What is required —
Set down a true copy of the data, with all pictures left out.

Entries shown —
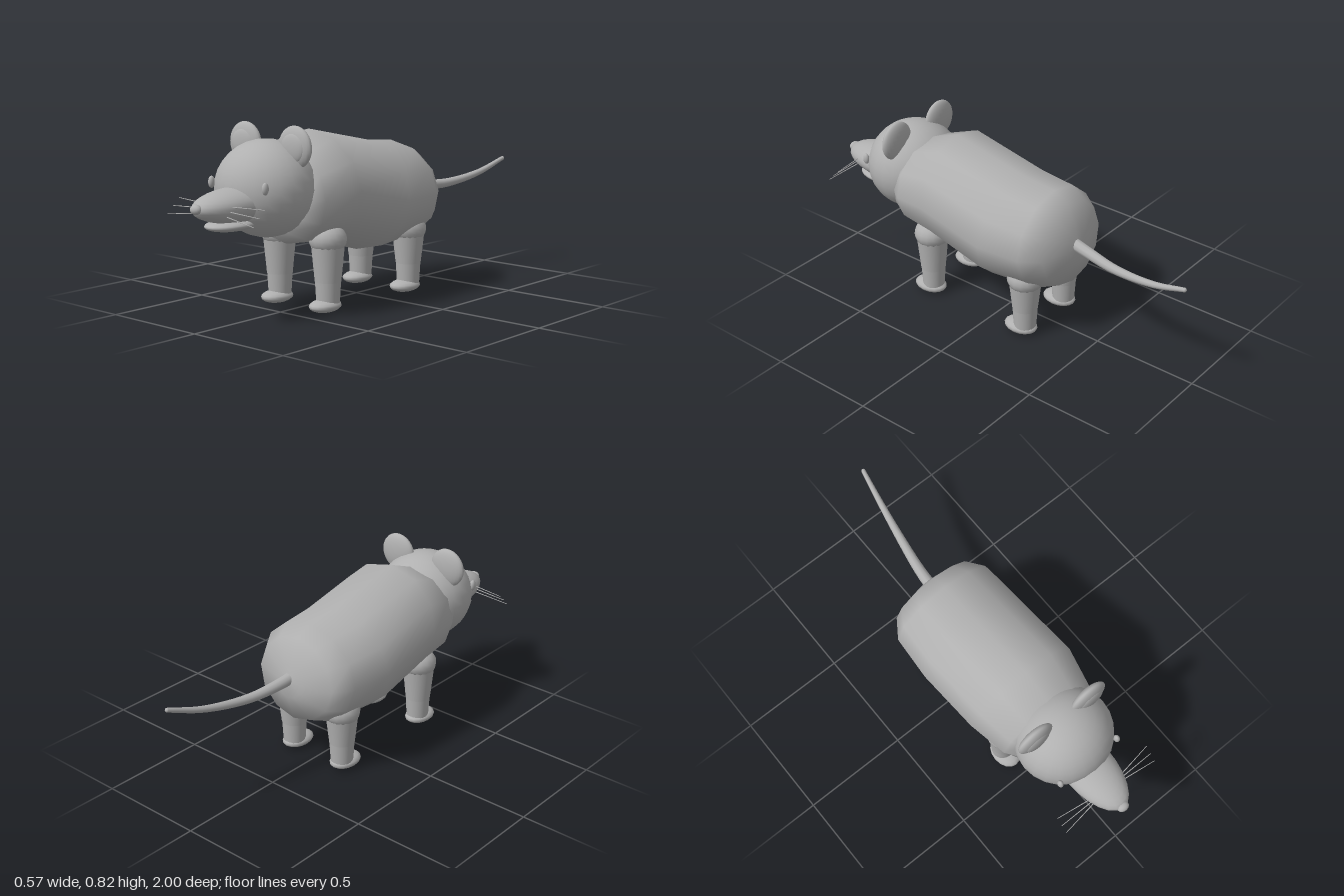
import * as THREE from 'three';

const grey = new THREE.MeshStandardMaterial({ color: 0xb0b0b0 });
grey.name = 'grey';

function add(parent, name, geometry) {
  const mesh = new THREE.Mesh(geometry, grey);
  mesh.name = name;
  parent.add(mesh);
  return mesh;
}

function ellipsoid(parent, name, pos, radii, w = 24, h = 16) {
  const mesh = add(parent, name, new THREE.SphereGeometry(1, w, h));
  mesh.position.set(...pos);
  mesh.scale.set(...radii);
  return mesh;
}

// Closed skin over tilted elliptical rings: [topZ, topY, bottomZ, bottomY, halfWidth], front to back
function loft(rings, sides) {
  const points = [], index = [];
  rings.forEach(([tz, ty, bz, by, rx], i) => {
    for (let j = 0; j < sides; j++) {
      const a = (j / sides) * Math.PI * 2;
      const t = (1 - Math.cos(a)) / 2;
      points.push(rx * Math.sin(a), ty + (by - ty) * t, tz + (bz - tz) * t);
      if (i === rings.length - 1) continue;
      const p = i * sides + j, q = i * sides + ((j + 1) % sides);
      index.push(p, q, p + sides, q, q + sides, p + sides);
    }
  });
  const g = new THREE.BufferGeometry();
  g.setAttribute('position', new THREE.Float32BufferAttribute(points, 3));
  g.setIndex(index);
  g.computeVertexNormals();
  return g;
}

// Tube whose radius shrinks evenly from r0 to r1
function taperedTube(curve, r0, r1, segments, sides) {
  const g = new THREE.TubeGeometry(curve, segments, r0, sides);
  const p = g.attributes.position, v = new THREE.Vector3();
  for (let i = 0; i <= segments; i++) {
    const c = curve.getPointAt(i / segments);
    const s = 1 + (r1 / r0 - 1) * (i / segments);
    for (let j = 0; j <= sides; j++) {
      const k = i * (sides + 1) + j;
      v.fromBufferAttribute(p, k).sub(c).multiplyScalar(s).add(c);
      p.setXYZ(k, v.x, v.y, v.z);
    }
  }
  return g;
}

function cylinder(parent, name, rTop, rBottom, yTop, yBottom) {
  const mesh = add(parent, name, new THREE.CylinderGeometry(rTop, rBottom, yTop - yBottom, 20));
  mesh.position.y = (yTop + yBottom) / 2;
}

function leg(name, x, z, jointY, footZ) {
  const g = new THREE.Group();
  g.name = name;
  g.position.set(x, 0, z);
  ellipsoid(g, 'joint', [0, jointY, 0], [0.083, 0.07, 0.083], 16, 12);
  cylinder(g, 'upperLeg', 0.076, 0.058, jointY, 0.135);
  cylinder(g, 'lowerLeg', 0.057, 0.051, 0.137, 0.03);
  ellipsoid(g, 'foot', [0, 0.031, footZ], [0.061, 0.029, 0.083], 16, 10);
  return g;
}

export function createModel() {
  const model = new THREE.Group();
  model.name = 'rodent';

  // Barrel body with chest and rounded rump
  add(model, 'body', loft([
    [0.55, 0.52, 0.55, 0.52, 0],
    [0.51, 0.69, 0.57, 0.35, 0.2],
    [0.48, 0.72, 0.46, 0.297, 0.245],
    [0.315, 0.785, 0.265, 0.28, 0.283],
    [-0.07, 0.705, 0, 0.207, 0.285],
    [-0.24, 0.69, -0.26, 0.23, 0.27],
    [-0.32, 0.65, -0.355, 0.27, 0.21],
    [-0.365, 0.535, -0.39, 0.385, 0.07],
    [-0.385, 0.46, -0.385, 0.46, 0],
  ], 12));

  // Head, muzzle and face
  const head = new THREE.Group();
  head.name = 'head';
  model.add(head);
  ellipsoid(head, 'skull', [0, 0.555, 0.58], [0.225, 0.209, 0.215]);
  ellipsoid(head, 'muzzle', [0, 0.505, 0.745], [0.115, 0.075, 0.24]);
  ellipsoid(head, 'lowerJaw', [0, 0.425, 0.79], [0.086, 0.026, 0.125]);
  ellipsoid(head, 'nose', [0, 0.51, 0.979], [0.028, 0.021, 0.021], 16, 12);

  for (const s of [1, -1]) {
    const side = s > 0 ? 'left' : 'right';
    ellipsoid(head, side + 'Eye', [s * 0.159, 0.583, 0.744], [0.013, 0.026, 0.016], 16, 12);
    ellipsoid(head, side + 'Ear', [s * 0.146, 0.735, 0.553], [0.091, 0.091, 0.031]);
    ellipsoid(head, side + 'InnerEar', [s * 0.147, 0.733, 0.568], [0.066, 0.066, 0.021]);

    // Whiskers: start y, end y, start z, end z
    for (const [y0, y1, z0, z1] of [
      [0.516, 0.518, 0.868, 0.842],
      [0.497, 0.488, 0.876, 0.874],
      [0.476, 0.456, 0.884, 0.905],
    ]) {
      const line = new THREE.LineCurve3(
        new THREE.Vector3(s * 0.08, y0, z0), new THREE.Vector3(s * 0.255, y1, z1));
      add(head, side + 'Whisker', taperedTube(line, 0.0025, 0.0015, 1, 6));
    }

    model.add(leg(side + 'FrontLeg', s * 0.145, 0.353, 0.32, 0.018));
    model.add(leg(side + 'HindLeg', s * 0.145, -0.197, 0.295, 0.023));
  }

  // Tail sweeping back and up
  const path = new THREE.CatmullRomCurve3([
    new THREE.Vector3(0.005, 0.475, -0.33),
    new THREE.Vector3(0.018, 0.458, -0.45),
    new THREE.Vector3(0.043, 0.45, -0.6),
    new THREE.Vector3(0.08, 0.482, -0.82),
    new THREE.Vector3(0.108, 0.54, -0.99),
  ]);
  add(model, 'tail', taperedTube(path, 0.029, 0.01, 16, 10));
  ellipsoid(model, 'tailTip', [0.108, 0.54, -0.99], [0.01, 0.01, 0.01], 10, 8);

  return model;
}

Reply —
import * as THREE from 'three';

const grey = new THREE.MeshStandardMaterial({ color: 0xb0b0b0 });
grey.name = 'grey';

function add(parent, name, geometry) {
  const mesh = new THREE.Mesh(geometry, grey);
  mesh.name = name;
  parent.add(mesh);
  return mesh;
}

function ellipsoid(parent, name, pos, radii, w = 24, h = 16) {
  const mesh = add(parent, name, new THREE.SphereGeometry(1, w, h));
  mesh.position.set(...pos);
  mesh.scale.set(...radii);
  return mesh;
}

// Closed skin over tilted elliptical rings: [topZ, topY, bottomZ, bottomY, halfWidth], front to back
function loft(rings, sides) {
  const points = [], index = [];
  rings.forEach(([tz, ty, bz, by, rx], i) => {
    for (let j = 0; j < sides; j++) {
      const a = (j / sides) * Math.PI * 2;
      const t = (1 - Math.cos(a)) / 2;
      points.push(rx * Math.sin(a), ty + (by - ty) * t, tz + (bz - tz) * t);
      if (i === rings.length - 1) continue;
      const p = i * sides + j, q = i * sides + ((j + 1) % sides);
      index.push(p, q, p + sides, q, q + sides, p + sides);
    }
  });
  const g = new THREE.BufferGeometry();
  g.setAttribute('position', new THREE.Float32BufferAttribute(points, 3));
  g.setIndex(index);
  g.computeVertexNormals();
  return g;
}

// Tube whose radius shrinks evenly from r0 to r1
function taperedTube(curve, r0, r1, segments, sides) {
  const g = new THREE.TubeGeometry(curve, segments, r0, sides);
  const p = g.attributes.position, v = new THREE.Vector3();
  for (let i = 0; i <= segments; i++) {
    const c = curve.getPointAt(i / segments);
    const s = 1 + (r1 / r0 - 1) * (i / segments);
    for (let j = 0; j <= sides; j++) {
      const k = i * (sides + 1) + j;
      v.fromBufferAttribute(p, k).sub(c).multiplyScalar(s).add(c);
      p.setXYZ(k, v.x, v.y, v.z);
    }
  }
  return g;
}

function cylinder(parent, name, rTop, rBottom, yTop, yBottom) {
  const mesh = add(parent, name, new THREE.CylinderGeometry(rTop, rBottom, yTop - yBottom, 20));
  mesh.position.y = (yTop + yBottom) / 2;
}

function leg(name, x, z, jointY, footZ) {
  const g = new THREE.Group();
  g.name = name;
  g.position.set(x, 0, z);
  ellipsoid(g, 'joint', [0, jointY, 0], [0.083, 0.07, 0.083], 16, 12);
  cylinder(g, 'upperLeg', 0.076, 0.058, jointY, 0.135);
  cylinder(g, 'lowerLeg', 0.057, 0.051, 0.137, 0.03);
  ellipsoid(g, 'foot', [0, 0.031, footZ], [0.061, 0.029, 0.083], 16, 10);
  return g;
}

export function createModel() {
  const model = new THREE.Group();
  model.name = 'rodent';

  // Barrel body with chest and rounded rump
  add(model, 'body', loft([
    [0.55, 0.52, 0.55, 0.52, 0],
    [0.51, 0.69, 0.57, 0.35, 0.2],
    [0.48, 0.72, 0.46, 0.297, 0.245],
    [0.315, 0.785, 0.265, 0.28, 0.283],
    [-0.07, 0.705, 0, 0.207, 0.285],
    [-0.24, 0.69, -0.26, 0.23, 0.27],
    [-0.32, 0.65, -0.355, 0.27, 0.21],
    [-0.365, 0.535, -0.39, 0.385, 0.07],
    [-0.385, 0.46, -0.385, 0.46, 0],
  ], 12));

  // Head, muzzle and face
  const head = new THREE.Group();
  head.name = 'head';
  model.add(head);
  ellipsoid(head, 'skull', [0, 0.555, 0.58], [0.225, 0.209, 0.215]);
  ellipsoid(head, 'muzzle', [0, 0.505, 0.745], [0.115, 0.075, 0.24]);
  ellipsoid(head, 'lowerJaw', [0, 0.425, 0.79], [0.086, 0.026, 0.125]);
  ellipsoid(head, 'nose', [0, 0.51, 0.979], [0.028, 0.021, 0.021], 16, 12);

  for (const s of [1, -1]) {
    const side = s > 0 ? 'left' : 'right';
    ellipsoid(head, side + 'Eye', [s * 0.159, 0.583, 0.744], [0.013, 0.026, 0.016], 16, 12);
    ellipsoid(head, side + 'Ear', [s * 0.146, 0.735, 0.553], [0.091, 0.091, 0.031]);
    ellipsoid(head, side + 'InnerEar', [s * 0.147, 0.733, 0.568], [0.066, 0.066, 0.021]);

    // Whiskers: start y, end y, start z, end z
    for (const [y0, y1, z0, z1] of [
      [0.516, 0.518, 0.868, 0.842],
      [0.497, 0.488, 0.876, 0.874],
      [0.476, 0.456, 0.884, 0.905],
    ]) {
      const line = new THREE.LineCurve3(
        new THREE.Vector3(s * 0.08, y0, z0), new THREE.Vector3(s * 0.255, y1, z1));
      add(head, side + 'Whisker', taperedTube(line, 0.0025, 0.0015, 1, 6));
    }

    model.add(leg(side + 'FrontLeg', s * 0.145, 0.353, 0.32, 0.018));
    model.add(leg(side + 'HindLeg', s * 0.145, -0.197, 0.295, 0.023));
  }

  // Tail sweeping back and up
  const path = new THREE.CatmullRomCurve3([
    new THREE.Vector3(0.005, 0.475, -0.33),
    new THREE.Vector3(0.018, 0.458, -0.45),
    new THREE.Vector3(0.043, 0.45, -0.6),
    new THREE.Vector3(0.08, 0.482, -0.82),
    new THREE.Vector3(0.108, 0.54, -0.99),
  ]);
  add(model, 'tail', taperedTube(path, 0.029, 0.01, 16, 10));
  ellipsoid(model, 'tailTip', [0.108, 0.54, -0.99], [0.01, 0.01, 0.01], 10, 8);

  return model;
}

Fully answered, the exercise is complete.